All things considered, academia can lead the way in updating and correcting Chinese awareness of India, and vice-versa. The focus in Indian academia, for instance, is on security and trade issues with China. This needs to be expanded to other areas of concern such as contemporary culture and society. For instance, most Indians appear to think that China is “one people, one language”. In reality, the languages and regional cultures in China are incredibly diverse, as are the political and social belief systems.
Again, many Indians, and indeed many people around the world fail to understand that for ordinary Chinese, the most profound concern is not global domination, but their children’s education. There are some changes taking place in China. These are in the areas of their education system, pollution, food safety, public corruption and upward mobility. China must contend with looming social problems in the coming decades (ageing society, missing girl child, “left-behind children” of migrant workers, rampant, overbuilt ‘development’ projects that have disrupted communities… and so on and so forth). Moreover, China needs to upgrade its Intellectual Property Law if it desires to be world class. Quality must improve and for this retraining is necessary.
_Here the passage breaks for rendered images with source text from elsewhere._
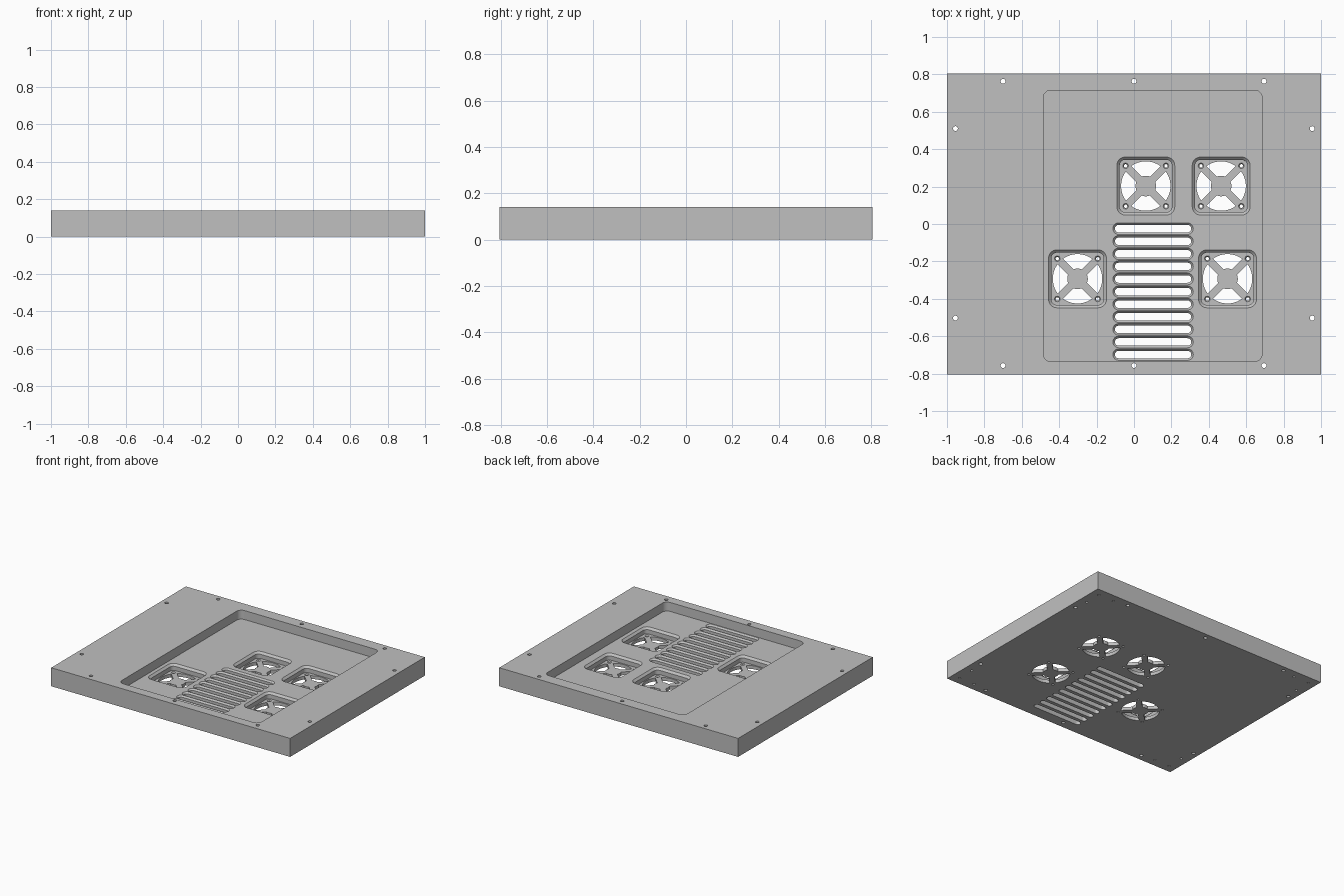
import bpy, bmesh
from math import sin, cos, asin, pi, radians

cube = bpy.data.objects.get("Cube")
if cube:
    bpy.data.objects.remove(cube, do_unlink=True)

TOP, FLOOR, WEB = 0.14, 0.072, 0.025   # rim, recess floor and fan grille heights
UNDER = -0.05


def arc(cx, cy, r, a0, a1, n):
    return [(cx + r * cos(a0 + (a1 - a0) * i / n),
             cy + r * sin(a0 + (a1 - a0) * i / n)) for i in range(n + 1)]


def circle(cx, cy, r, n=20):
    return arc(cx, cy, r, 0, 2 * pi, n)[:-1]


def rounded_rect(cx, cy, w, h, r, n=6):
    pts = []
    for i, (sx, sy) in enumerate([(1, 1), (-1, 1), (-1, -1), (1, -1)]):
        pts += arc(cx + sx * (w / 2 - r), cy + sy * (h / 2 - r), r,
                   i * pi / 2, (i + 1) * pi / 2, n)
    return pts


def fan_sector(cx, cy, mid, outer=0.132, hub=0.055, spoke=0.02):
    a = pi / 4 - asin(spoke / outer)
    b = pi / 4 - asin(spoke / hub)
    return (arc(cx, cy, outer, mid - a, mid + a, 12)
            + arc(cx, cy, hub, mid + b, mid - b, 5))


def loft(bm, *sections):
    """Closed solid through (outline, height) sections, lowest first."""
    rings = [[bm.verts.new((x, y, z)) for x, y in pts] for pts, z in sections]
    bm.faces.new(rings[0][::-1])
    bm.faces.new(rings[-1])
    for low, high in zip(rings, rings[1:]):
        for i in range(len(low)):
            j = (i + 1) % len(low)
            bm.faces.new((low[i], low[j], high[j], high[i]))


def make_object(name, bm):
    bmesh.ops.remove_doubles(bm, verts=bm.verts, dist=1e-5)
    bmesh.ops.recalc_face_normals(bm, faces=bm.faces)
    mesh = bpy.data.meshes.new(name)
    bm.to_mesh(mesh)
    bm.free()
    obj = bpy.data.objects.new(name, mesh)
    bpy.context.collection.objects.link(obj)
    return obj


def carve(target, name, bm):
    cutter = make_object(name, bm)
    cutter.hide_render = True
    mod = target.modifiers.new(name, 'BOOLEAN')
    mod.operation = 'DIFFERENCE'
    mod.solver = 'EXACT'
    mod.object = cutter
    bpy.context.view_layer.objects.active = target
    bpy.ops.object.modifier_apply(modifier=name)
    bpy.data.objects.remove(cutter, do_unlink=True)


# Solid panel
bm = bmesh.new()
block = [(-1, -0.805), (1, -0.805), (1, 0.805), (-1, 0.805)]
loft(bm, (block, 0), (block, TOP))
panel = make_object("vented_panel", bm)

# Recess, mounting holes and blind corner holes in the underside
bm = bmesh.new()
recess = rounded_rect(0.1, -0.01, 1.17, 1.45, 0.04)
loft(bm, (recess, FLOOR), (recess, TOP + 0.1))
mounts = [(x, y) for x in (-0.7, 0, 0.695) for y in (-0.757, 0.763)]
mounts += [(x, y) for x in (-0.955, 0.953) for y in (-0.503, 0.51)]
for x, y in mounts:
    hole = circle(x, y, 0.013)
    loft(bm, (hole, UNDER), (hole, TOP + 0.1))
for sx in (-1, 1):
    for sy in (-1, 1):
        for dx, dy in ((0.06, 0.06), (0.19, 0.06), (0.06, 0.19)):
            hole = circle(sx * (1 - dx), sy * (0.805 - dy), 0.009, 16)
            loft(bm, (hole, UNDER), (hole, 0.08))
carve(panel, "recess_cutter", bm)

# Fan pockets and vent slots with chamfered rims
fans = [(0.063, 0.203), (0.466, 0.203), (-0.302, -0.293), (0.5, -0.293)]
bm = bmesh.new()
for x, y in fans:
    inner = rounded_rect(x, y, 0.28, 0.28, 0.03)
    rim = rounded_rect(x, y, 0.31, 0.31, 0.045)
    loft(bm, (inner, WEB), (inner, FLOOR - 0.015), (rim, FLOOR), (rim, FLOOR + 0.03))
for i in range(11):
    y = -0.025 - i * 0.0673
    inner = rounded_rect(0.102, y, 0.408, 0.04, 0.02)
    rim = rounded_rect(0.102, y, 0.43, 0.062, 0.031)
    loft(bm, (inner, UNDER), (inner, FLOOR - 0.011), (rim, FLOOR), (rim, FLOOR + 0.03))
carve(panel, "vent_cutter", bm)

# Fan grille openings and countersunk fan screw holes
bm = bmesh.new()
for x, y in fans:
    for k in range(4):
        sector = fan_sector(x, y, k * pi / 2)
        loft(bm, (sector, UNDER), (sector, WEB + 0.02))
    for sx in (-1, 1):
        for sy in (-1, 1):
            px, py = x + sx * 0.108, y + sy * 0.108
            small = circle(px, py, 0.009, 16)
            wide = circle(px, py, 0.015, 16)
            loft(bm, (small, UNDER), (small, WEB - 0.007), (wide, WEB), (wide, WEB + 0.02))
carve(panel, "grille_cutter", bm)

# Grey material
grey = bpy.data.materials.new("panel_grey")
grey.use_nodes = True
colour = (0.53, 0.53, 0.53, 1)
grey.diffuse_color = colour
grey.node_tree.nodes["Principled BSDF"].inputs["Base Color"].default_value = colour
panel.data.materials.clear()
panel.data.materials.append(grey)
for poly in panel.data.polygons:
    poly.material_index = 0

# Smooth curved walls, sharp edges kept
bpy.ops.object.select_all(action='DESELECT')
panel.select_set(True)
bpy.context.view_layer.objects.active = panel
bpy.ops.object.shade_smooth_by_angle(angle=radians(30))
Dr. Indira suggests that it is worth investing in studying and observing these trends. She also estimates that despite the long litany of social complaints and problems, the Chinese will support their communist government. This is because Confucian thought upholds social stability to be paramount; and the Party guarantees this – after a tumultuous century and a half.
Whereas earlier there was a policy of “lie low and bide your time” and “speak softly but carry a big stick”, now China is more openly assertive and flamboyant in the Asian region and beyond, a tendency which has caused anxiety for India.
Nevertheless, India continues to maintain good relations with China since PM Rajiv Gandhi’s historic visit in December 1988. There is great continuity in policy, no matter which party is at the helm. PM Modi’s visit was a great success, and has resulted in more investments. The border is also stable and secure. India is also keeping its options open in terms of other countries.
Dr. Indira concluded by stating that there is a need for academic and general awareness of India in China. Similarly, India must expand its study of China and not limit it to the defence/ security realm, as pressing as this might seem. There is much work to be done on both sides, and C3S has its job cut out for the long term.
(Compiled by Asma Masood, Research Officer, C3S.)